Smaller platform specific executables, native code export, good FPS even for complex scenes. ShiVa has great advanced optimization features, including PVS and LOD, decreasing number of drawcalls even in complex level. Platform specific profiles allow developers to customize size and compression level for textures and test those settings directly in editor. Other engine features, like lightning baking, mesh combining and GPU skinning will boost performance too.
Con C++ Engine API not very friendly
The base C++ code from Godot is not documented, it's hard to set it up, to compile and hard to extend, it could use better programming standards.
Con Primarily supports own proprietary language (GD Script)
While it's very accessible, and if you know Python you'll pick it up fast, having to learn a new language to fully make use of the platform can be a bit discouraging. And for those learning to code as well as learning Godot for the first time, many would rather learn a language they can 'take with them' when they explore other platforms in the future.
Con No console targets

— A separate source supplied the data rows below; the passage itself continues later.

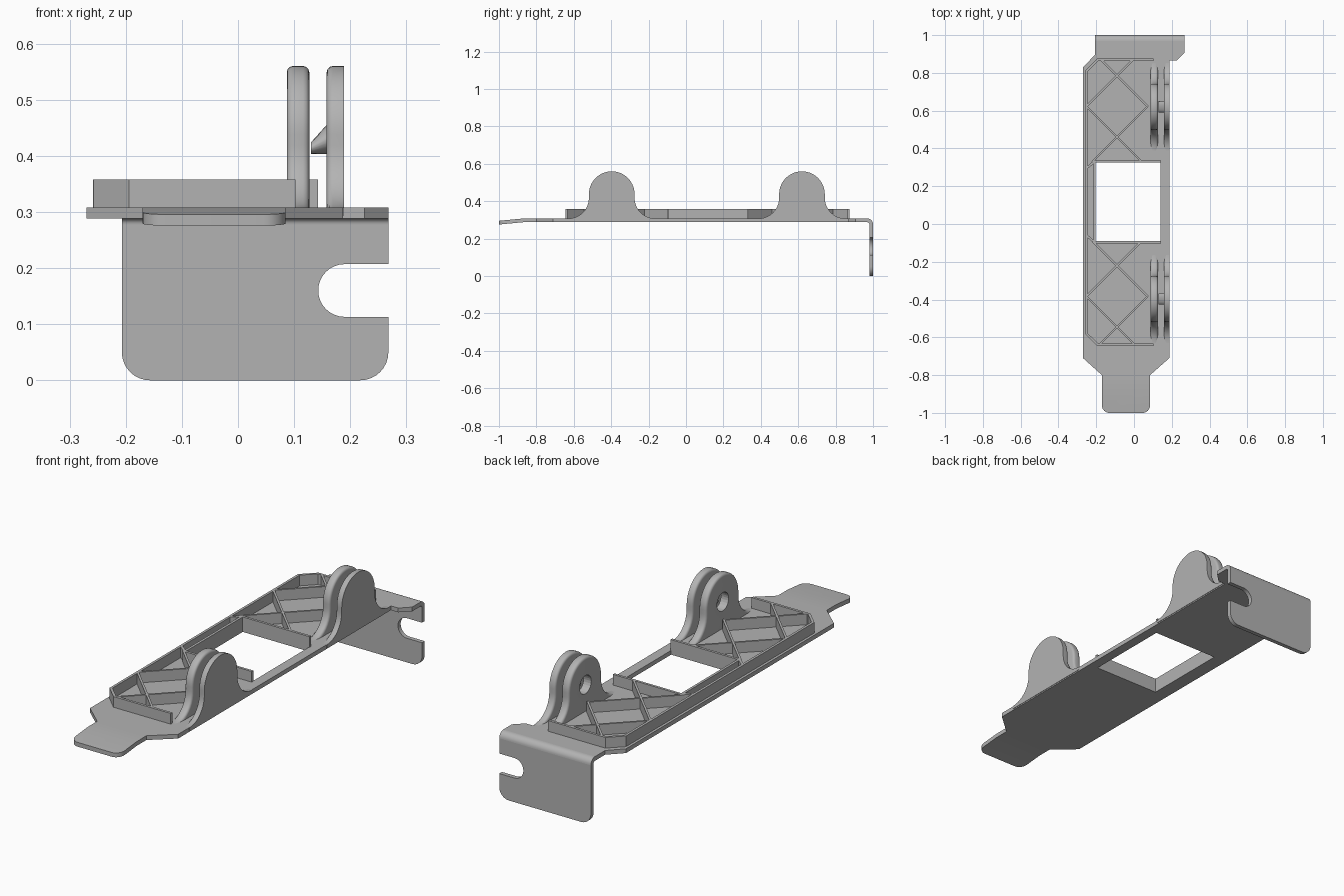
import bpy, bmesh, math
from mathutils import Vector

if "Cube" in bpy.data.objects:
    bpy.data.objects.remove(bpy.data.objects["Cube"], do_unlink=True)

grey = bpy.data.materials.new("plain grey")
grey.use_nodes = True
grey.diffuse_color = (0.45, 0.45, 0.45, 1)
grey.node_tree.nodes["Principled BSDF"].inputs["Base Color"].default_value = (0.45, 0.45, 0.45, 1)

BOTTOM, TOP, RIB_TOP = 0.288, 0.308, 0.358


def arc(cx, cy, r, a0, a1, n=8):
    """Points along an arc, angles in degrees."""
    angles = [math.radians(a0 + (a1 - a0) * i / n) for i in range(n + 1)]
    return [(cx + r * math.cos(a), cy + r * math.sin(a)) for a in angles]


def add_prism(bm, points, axis, lo, hi):
    """Extrude a 2D outline along an axis from lo to hi."""
    i = "xyz".index(axis)

    def place(p, d):
        v = list(p)
        v.insert(i, d)
        return v
    face = bm.faces.new([bm.verts.new(place(p, lo)) for p in points])
    new = bmesh.ops.extrude_face_region(bm, geom=[face])["geom"]
    shift = Vector(place((0, 0), hi - lo))
    bmesh.ops.translate(bm, vec=shift, verts=[g for g in new if isinstance(g, bmesh.types.BMVert)])
    bmesh.ops.recalc_face_normals(bm, faces=bm.faces[:])


def finish(bm, name, helper=False):
    mesh = bpy.data.meshes.new(name)
    bm.to_mesh(mesh)
    bm.free()
    obj = bpy.data.objects.new(name, mesh)
    bpy.context.collection.objects.link(obj)
    mesh.materials.append(grey)
    if helper:
        obj.hide_render = True
        obj.hide_set(True)
        return obj
    bpy.ops.object.select_all(action="DESELECT")
    obj.select_set(True)
    bpy.context.view_layer.objects.active = obj
    bpy.ops.object.shade_smooth_by_angle(angle=math.radians(35))
    return obj


def prism(name, points, axis, lo, hi, helper=False):
    bm = bmesh.new()
    add_prism(bm, points, axis, lo, hi)
    return finish(bm, name, helper)


def cut(obj, cutter):
    mod = obj.modifiers.new("opening", "BOOLEAN")
    mod.operation = "DIFFERENCE"
    mod.solver = "EXACT"
    mod.object = cutter


# Base plate with a rounded front tab that dips slightly
outline = (arc(-0.13, -0.96, 0.04, 180, 270) + arc(0.045, -0.96, 0.04, 270, 360)
           + [(0.085, -0.8), (0.187, -0.71), (0.187, 0.865), (0.225, 0.865),
              (0.268, 0.907), (0.268, 0.97), (-0.207, 0.97), (-0.207, 0.895),
              (-0.27, 0.83), (-0.27, -0.71), (-0.17, -0.8)])
bm = bmesh.new()
add_prism(bm, outline, "z", BOTTOM, TOP)
bmesh.ops.bisect_plane(bm, geom=bm.verts[:] + bm.edges[:] + bm.faces[:],
                       plane_co=(0, -0.87, 0), plane_no=(0, 1, 0))
for v in bm.verts:
    v.co.z -= max(0, -0.87 - v.co.y) * 0.095
plate = finish(bm, "base_plate")
window = [(-0.203, -0.09), (0.14, -0.09), (0.14, 0.325), (-0.203, 0.325)]
cut(plate, prism("window_cutter", window, "z", 0.2, 0.305 + 0.1, True))

# Rear bend and hanging flange with a side slot
bend = arc(0.97, 0.278, 0.03, 90, 0) + arc(0.97, 0.278, 0.01, 0, 90)
prism("rear_bend", bend, "x", -0.207, 0.268)
flange = (arc(-0.157, 0.05, 0.05, 180, 270) + arc(0.218, 0.05, 0.05, 270, 360)
          + [(0.268, 0.113)] + arc(0.19, 0.16, 0.047, 270, 90, 16)
          + [(0.268, 0.207), (0.268, 0.278), (-0.207, 0.278)])
prism("rear_flange", flange, "y", 0.98, 1.0)

# Raised border walls and crossed stiffening ribs
ribs = bmesh.new()


def rib(*path, t=0.012):
    for p, q in zip(path, path[1:]):
        p, q = Vector(p), Vector(q)
        d = (q - p).normalized()
        n = Vector((-d.y, d.x)) * t / 2
        e = d * t * 0.2
        corners = [p - e + n, p - e - n, q + e - n, q + e + n]
        add_prism(ribs, [tuple(c) for c in corners], "z", TOP - 0.008, RIB_TOP)


LEFT = -0.252
rib((0.1, -0.639), (-0.192, -0.639), (LEFT, -0.58), (LEFT, 0.81), (-0.192, 0.869), (0.1, 0.869))
rib((-0.209, -0.096), (0.14, -0.096))
rib((-0.209, 0.331), (0.14, 0.331))
rib((-0.209, -0.096), (-0.209, 0.331))
rib((LEFT, 0.295), (-0.209, 0.331))
rib((LEFT, -0.06), (-0.209, -0.096))
for mid, low, high in ((0.623, 0.331, 0.869), (-0.383, -0.639, -0.096)):
    for end in (low, high):
        reach = abs(end - mid)
        rib((LEFT, mid), (LEFT + reach, end), t=0.01)
        rib((0.072, mid), (0.072 - reach, end), t=0.01)
finish(ribs, "stiffening_ribs")


# Two hinge clips, each a pair of rounded lugs with flared feet
def lug(name, cy, x0, x1, round_sides):
    r, f, cz = 0.122, 0.11, 0.438
    w = r + f
    points = ([(cy + w, TOP - 0.014)] + arc(cy + w, TOP + f, f, 270, 180, 10)
              + arc(cy, cz, r, 0, 180, 28)
              + arc(cy - w, TOP + f, f, 0, -90, 10) + [(cy - w, TOP - 0.014)])
    bm = bmesh.new()
    add_prism(bm, points, "x", x0, x1)
    rim = [e for e in bm.edges
           if any(all(abs(v.co.x - s) < 1e-5 for v in e.verts) for s in round_sides)
           and max(v.co.z for v in e.verts) > TOP + 0.001]
    bmesh.ops.bevel(bm, geom=rim, offset=0.011, segments=3, profile=0.5, affect="EDGES")
    return finish(bm, name)


for label, cy in (("front", -0.397), ("rear", 0.62)):
    inner = lug(label + "_inner_lug", cy, 0.087, 0.127, (0.087, 0.127))
    lug(label + "_outer_lug", cy, 0.158, 0.189, (0.158,))
    hole = arc(cy, 0.433, 0.043, 0, 345, 23)
    cut(inner, prism(label + "_hole_cutter", hole, "x", 0.05, 0.15, True))

    # Slanted locking peg on the outer lug
    bm = bmesh.new()
    add_prism(bm, arc(cy, 0.433, 0.03, 0, 345, 23), "x", 0.13, 0.165)
    for v in bm.verts:
        if v.co.x < 0.14:
            v.co.z = 0.403 + (v.co.z - 0.403) * 0.35
    finish(bm, label + "_locking_peg")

Given that you can target both desktops and consoles with the same code base in other engines, the lack of support for consoles in Godot is pretty hard to get past if targeting desktops for a game. But asking for an open-source engine to target consoles is probably too much to ask. But it would be interesting to see some legacy consoles targeted even if current ones cannot be.
Con Annoying minor bugs
Minor bugs can go unaddressed for some time, due to it being a free program.
Con Strange terminology at its base
Scenes can be made up of other scenes. That makes some sense. But even the smallest object (or prefab or asset) in a scene -- such as that spoon on the table or the marble on the floor -- is still called a scene... except when it's called a node. This is a bit odd for those coming from other engines. With all the great decisions behind the basic design of this engine, the choice of this term from all the potential other terms out there seems really out of place and only serves as a constant reminder that not everything about Godot is great.
Con No built-in way to import atlases
Godot does not have an easy and automatic way to import atlases created by other tools. However, there are plugins that can be used to import atlases from other engines.
Con 2DPhysics is weak compared to Box2d
Box2d has much more features.
Con NoAdmob or other AdNetwork support
Godot has no native support for implementing advertisements into your game.
Con Difficult to optimize
Godot has an OOP architecture. Everything is an object internally and data is spread among many classes, thus it's difficult to optimize (i.e. not cache friendly, difficuly to vectorize or paralellize, etc).
Read about "Data Oriented Design" for more info about the problems and solutions.
Con Many buggy and half-finished features
Con Hard for a Unity user
Coming from a Unity background, Godot engine is hard.
Con ShiVa 2.0 has been worked on for nearly 4 years!
After 4 years of development and promises ShiVa 2.0 has JUST gotten into beta access.
The current version 1.9.2 of ShiVa was released in December 2013. While there is active development on version 2.0, its beta is available only to paid licensees of the current version.
Con High Cost
Costs $200 for the basic version alone, which allows you to publish to any format other than web. The Team/Pro version costs $1000